Start of Input for this task

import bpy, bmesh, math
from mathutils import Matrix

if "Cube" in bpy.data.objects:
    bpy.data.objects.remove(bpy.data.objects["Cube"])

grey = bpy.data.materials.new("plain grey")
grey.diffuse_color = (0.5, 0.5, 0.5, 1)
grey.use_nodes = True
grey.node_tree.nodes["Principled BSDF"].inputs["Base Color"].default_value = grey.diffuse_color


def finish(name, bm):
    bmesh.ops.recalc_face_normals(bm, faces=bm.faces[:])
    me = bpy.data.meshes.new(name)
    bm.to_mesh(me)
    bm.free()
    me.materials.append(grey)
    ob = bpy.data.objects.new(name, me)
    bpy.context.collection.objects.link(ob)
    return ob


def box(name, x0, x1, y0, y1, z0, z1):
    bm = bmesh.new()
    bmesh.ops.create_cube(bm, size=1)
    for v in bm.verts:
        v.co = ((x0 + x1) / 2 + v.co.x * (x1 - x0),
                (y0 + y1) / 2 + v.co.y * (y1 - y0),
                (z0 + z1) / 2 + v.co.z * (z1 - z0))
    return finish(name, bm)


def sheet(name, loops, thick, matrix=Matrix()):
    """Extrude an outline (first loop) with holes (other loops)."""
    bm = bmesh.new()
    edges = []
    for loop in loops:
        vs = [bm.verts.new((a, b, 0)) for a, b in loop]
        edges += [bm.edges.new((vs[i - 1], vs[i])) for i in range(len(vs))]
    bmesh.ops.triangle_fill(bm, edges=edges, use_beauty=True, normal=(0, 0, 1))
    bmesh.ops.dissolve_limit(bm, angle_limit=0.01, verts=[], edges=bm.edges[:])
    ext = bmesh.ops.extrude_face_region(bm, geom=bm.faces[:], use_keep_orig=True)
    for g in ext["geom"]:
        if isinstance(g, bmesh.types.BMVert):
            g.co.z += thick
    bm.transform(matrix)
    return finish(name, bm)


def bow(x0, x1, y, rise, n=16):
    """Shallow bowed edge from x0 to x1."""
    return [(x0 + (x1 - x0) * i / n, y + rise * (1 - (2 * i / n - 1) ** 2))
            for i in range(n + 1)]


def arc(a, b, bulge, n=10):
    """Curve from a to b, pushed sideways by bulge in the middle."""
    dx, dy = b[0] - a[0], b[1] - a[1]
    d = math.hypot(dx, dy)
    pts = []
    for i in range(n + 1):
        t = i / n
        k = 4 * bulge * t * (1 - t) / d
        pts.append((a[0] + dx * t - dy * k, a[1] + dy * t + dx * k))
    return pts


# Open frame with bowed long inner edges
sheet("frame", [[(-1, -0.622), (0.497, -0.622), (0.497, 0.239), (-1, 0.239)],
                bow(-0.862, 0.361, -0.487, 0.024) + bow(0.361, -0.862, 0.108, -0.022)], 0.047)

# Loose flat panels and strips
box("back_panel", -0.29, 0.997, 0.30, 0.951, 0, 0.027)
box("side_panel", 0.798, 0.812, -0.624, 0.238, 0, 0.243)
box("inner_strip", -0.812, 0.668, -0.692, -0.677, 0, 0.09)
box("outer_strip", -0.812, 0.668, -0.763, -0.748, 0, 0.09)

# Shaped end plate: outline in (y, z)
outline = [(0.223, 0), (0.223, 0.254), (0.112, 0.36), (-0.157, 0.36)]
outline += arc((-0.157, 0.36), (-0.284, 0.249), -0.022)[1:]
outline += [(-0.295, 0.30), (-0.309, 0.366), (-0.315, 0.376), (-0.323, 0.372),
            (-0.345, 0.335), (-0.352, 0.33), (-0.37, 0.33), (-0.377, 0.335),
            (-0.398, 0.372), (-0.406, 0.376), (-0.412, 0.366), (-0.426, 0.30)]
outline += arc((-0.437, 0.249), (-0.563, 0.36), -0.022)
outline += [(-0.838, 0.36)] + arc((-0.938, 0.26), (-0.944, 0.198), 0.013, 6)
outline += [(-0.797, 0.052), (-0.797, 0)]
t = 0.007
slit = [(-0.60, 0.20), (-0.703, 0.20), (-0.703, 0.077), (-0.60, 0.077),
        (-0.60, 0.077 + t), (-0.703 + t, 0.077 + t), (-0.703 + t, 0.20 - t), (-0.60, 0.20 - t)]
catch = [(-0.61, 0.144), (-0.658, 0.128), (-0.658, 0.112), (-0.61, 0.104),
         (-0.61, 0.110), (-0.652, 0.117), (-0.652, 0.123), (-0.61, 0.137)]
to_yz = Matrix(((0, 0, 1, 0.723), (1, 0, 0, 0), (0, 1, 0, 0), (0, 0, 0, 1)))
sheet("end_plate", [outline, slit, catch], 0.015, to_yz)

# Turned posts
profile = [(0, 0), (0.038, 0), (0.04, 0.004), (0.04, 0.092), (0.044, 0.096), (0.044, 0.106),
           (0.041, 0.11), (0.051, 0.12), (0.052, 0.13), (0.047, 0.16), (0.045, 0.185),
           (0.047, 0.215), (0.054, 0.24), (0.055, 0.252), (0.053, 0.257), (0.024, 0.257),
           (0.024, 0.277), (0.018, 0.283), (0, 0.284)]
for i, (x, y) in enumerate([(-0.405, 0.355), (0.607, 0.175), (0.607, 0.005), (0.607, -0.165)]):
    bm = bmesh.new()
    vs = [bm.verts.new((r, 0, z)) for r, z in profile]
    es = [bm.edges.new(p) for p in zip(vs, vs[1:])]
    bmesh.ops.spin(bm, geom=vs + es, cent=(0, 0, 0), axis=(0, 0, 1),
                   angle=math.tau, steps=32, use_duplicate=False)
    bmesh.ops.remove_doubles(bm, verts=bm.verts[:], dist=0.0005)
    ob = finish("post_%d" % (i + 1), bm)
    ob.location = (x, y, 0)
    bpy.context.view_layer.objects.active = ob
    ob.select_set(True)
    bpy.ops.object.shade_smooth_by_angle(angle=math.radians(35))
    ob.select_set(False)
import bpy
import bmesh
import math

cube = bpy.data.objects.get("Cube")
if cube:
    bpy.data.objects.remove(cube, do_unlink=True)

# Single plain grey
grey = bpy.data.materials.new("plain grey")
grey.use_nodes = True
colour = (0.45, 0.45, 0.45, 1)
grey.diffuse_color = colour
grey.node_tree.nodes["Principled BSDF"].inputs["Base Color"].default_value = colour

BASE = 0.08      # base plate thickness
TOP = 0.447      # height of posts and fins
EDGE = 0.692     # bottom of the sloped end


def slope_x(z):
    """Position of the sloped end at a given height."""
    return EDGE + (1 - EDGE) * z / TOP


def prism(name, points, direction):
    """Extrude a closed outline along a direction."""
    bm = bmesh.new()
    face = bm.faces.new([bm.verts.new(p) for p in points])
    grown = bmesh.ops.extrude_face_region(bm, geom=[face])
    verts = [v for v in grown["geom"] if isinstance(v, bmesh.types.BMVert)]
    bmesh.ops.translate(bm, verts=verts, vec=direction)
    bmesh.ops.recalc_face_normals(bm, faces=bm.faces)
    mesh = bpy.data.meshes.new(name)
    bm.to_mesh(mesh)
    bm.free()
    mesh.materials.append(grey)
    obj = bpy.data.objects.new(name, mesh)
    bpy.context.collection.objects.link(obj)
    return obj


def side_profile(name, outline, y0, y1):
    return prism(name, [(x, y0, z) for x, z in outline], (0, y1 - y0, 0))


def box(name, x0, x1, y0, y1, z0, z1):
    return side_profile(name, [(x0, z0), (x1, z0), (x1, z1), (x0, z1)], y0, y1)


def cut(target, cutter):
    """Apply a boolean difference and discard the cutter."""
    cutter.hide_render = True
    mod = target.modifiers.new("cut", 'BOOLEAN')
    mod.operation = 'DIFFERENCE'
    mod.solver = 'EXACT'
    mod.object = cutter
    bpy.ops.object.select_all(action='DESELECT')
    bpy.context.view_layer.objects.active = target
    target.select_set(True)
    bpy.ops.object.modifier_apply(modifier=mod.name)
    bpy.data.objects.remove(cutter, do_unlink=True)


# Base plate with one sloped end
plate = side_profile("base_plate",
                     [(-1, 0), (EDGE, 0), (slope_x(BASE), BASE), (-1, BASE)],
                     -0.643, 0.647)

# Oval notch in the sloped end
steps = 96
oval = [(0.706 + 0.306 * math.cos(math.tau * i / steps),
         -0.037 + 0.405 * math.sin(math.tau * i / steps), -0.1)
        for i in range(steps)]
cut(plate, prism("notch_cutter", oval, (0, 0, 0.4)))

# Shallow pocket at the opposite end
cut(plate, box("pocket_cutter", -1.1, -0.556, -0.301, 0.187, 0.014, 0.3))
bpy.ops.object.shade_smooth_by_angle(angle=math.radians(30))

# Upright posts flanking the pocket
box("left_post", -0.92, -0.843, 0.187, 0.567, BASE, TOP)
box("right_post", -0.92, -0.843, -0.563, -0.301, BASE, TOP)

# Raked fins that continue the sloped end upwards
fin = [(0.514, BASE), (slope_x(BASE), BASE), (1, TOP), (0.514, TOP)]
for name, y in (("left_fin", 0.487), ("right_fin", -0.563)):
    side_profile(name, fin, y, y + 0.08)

End of Input for this task

- **Instructions for the task**
The required answer is the exact run of lines above starting at the line with "pts.append((a[0] + dx" and ending at the line with "# Shaped end plate: outline in (y, z)", with both ends present.

- **Response**
        pts.append((a[0] + dx * t - dy * k, a[1] + dy * t + dx * k))
    return pts


# Open frame with bowed long inner edges
sheet("frame", [[(-1, -0.622), (0.497, -0.622), (0.497, 0.239), (-1, 0.239)],
                bow(-0.862, 0.361, -0.487, 0.024) + bow(0.361, -0.862, 0.108, -0.022)], 0.047)

# Loose flat panels and strips
box("back_panel", -0.29, 0.997, 0.30, 0.951, 0, 0.027)
box("side_panel", 0.798, 0.812, -0.624, 0.238, 0, 0.243)
box("inner_strip", -0.812, 0.668, -0.692, -0.677, 0, 0.09)
box("outer_strip", -0.812, 0.668, -0.763, -0.748, 0, 0.09)

# Shaped end plate: outline in (y, z)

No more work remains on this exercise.